In a simple model with hidden action, we analyze the role of nonwage benefits (perks) in the structure of incentive-compatible contracts. We show that the provision of perks depends on the size of the agent’s reservation wage. The two main results are: (a) for low levels of the reservation wage, perks are never provided by the principal, but the agent may decide to buy, as own consumption, a certain amount of private benefits; (b) for high levels, the principal may find it profitable to offer perks, and the equilibrium quantity increases more than proportionally with the reservation wage, up to the first-best level.

Who pays for workplace benefits?

Maurizio Caserta;Livio Ferrante
;
Francesco Reito
2020

Abstract

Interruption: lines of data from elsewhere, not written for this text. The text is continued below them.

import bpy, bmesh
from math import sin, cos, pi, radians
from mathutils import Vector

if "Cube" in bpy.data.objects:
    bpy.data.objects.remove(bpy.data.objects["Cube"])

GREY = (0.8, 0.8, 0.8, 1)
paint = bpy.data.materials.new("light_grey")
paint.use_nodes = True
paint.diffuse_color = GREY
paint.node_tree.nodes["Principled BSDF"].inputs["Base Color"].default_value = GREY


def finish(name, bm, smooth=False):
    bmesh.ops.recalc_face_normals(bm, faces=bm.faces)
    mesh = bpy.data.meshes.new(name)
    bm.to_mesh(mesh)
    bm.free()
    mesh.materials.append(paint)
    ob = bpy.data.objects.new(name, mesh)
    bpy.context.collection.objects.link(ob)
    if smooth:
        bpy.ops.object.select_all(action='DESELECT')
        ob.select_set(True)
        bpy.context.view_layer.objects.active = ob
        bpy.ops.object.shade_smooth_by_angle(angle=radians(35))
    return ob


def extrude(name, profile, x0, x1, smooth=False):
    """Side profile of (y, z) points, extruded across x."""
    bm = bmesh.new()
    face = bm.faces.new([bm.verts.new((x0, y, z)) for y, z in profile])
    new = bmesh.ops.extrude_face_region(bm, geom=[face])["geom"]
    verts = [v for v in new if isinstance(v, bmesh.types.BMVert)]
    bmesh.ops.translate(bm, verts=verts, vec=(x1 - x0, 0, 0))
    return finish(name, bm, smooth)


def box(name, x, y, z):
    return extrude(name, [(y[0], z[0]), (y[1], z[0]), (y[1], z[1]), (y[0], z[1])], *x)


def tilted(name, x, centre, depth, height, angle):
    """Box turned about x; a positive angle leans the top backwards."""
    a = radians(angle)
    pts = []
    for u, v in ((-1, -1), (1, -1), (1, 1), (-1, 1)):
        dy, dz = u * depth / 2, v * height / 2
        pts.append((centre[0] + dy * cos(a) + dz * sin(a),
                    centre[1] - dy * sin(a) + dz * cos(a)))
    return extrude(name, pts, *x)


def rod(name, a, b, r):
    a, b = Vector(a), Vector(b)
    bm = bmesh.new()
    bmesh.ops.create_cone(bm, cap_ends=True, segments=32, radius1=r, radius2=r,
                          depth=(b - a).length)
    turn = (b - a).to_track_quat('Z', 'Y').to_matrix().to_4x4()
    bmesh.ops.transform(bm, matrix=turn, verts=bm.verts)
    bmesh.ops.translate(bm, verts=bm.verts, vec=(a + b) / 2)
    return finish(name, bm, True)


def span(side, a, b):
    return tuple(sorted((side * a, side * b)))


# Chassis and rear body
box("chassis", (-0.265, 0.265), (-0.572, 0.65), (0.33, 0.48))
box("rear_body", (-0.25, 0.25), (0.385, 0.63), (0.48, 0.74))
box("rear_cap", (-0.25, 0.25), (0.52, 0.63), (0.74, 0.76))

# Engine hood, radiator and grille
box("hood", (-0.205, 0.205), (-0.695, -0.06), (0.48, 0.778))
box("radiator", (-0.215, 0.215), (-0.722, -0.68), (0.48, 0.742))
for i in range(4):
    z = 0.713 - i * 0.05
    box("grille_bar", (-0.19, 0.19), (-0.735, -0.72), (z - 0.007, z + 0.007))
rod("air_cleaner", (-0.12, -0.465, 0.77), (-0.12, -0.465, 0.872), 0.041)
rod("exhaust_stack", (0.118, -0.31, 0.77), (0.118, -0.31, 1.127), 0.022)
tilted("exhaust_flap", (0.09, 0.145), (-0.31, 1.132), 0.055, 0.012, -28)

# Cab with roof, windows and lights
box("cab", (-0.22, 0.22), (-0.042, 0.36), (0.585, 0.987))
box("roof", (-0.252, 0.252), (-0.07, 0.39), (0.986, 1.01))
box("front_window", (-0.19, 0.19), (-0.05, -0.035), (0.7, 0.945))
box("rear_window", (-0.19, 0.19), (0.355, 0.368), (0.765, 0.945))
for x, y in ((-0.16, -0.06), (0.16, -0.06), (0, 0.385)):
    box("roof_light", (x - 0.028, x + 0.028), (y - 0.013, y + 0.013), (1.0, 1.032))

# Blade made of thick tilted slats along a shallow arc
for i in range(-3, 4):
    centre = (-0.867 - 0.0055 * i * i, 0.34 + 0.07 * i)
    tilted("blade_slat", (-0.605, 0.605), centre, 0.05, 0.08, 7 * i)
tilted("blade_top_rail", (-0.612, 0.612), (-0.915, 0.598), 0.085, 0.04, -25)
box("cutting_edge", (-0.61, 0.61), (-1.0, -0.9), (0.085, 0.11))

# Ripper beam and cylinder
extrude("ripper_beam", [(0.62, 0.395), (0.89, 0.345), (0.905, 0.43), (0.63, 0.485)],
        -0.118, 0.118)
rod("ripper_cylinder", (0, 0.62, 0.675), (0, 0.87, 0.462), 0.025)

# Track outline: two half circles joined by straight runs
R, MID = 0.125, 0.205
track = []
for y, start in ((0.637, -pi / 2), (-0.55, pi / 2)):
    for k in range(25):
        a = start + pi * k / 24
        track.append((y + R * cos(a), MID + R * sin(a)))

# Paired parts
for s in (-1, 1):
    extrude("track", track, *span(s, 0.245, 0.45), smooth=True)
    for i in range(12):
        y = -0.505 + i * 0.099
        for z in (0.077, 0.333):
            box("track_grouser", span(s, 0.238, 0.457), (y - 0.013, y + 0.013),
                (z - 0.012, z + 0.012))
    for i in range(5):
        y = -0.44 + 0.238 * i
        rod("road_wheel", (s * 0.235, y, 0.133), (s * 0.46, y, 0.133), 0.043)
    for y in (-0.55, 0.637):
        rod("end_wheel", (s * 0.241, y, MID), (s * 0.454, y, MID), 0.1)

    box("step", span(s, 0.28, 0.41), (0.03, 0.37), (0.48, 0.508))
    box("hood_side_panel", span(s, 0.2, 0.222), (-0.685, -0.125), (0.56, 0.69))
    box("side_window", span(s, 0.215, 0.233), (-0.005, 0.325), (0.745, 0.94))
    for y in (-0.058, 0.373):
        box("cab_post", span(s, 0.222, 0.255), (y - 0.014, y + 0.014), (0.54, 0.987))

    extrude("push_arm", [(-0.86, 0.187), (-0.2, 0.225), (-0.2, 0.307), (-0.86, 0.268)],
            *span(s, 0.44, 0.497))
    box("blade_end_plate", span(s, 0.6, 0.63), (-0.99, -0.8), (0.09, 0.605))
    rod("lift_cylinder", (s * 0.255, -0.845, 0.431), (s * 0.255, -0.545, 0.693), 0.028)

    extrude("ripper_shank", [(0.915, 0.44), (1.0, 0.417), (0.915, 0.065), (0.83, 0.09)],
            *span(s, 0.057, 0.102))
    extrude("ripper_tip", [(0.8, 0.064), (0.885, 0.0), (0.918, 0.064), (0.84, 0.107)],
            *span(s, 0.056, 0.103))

In a simple model with hidden action, we analyze the role of nonwage benefits (perks) in the structure of incentive-compatible contracts. We show that the provision of perks depends on the size of the agent’s reservation wage. The two main results are: (a) for low levels of the reservation wage, perks are never provided by the principal, but the agent may decide to buy, as own consumption, a certain amount of private benefits; (b) for high levels, the principal may find it profitable to offer perks, and the equilibrium quantity increases more than proportionally with the reservation wage, up to the first-best level.
moral hazard, perks, reservation wage
File in questo prodotto:
Non ci sono file associati a questo prodotto.

I documenti in IRIS sono protetti da copyright e tutti i diritti sono riservati, salvo diversa indicazione.

Utilizza questo identificativo per citare o creare un link a questo documento: http://hdl.handle.net/20.500.11769/374948
Citazioni
  • ???jsp.display-item.citation.pmc??? ND
  • Scopus ND
  • ???jsp.display-item.citation.isi??? ND
social impact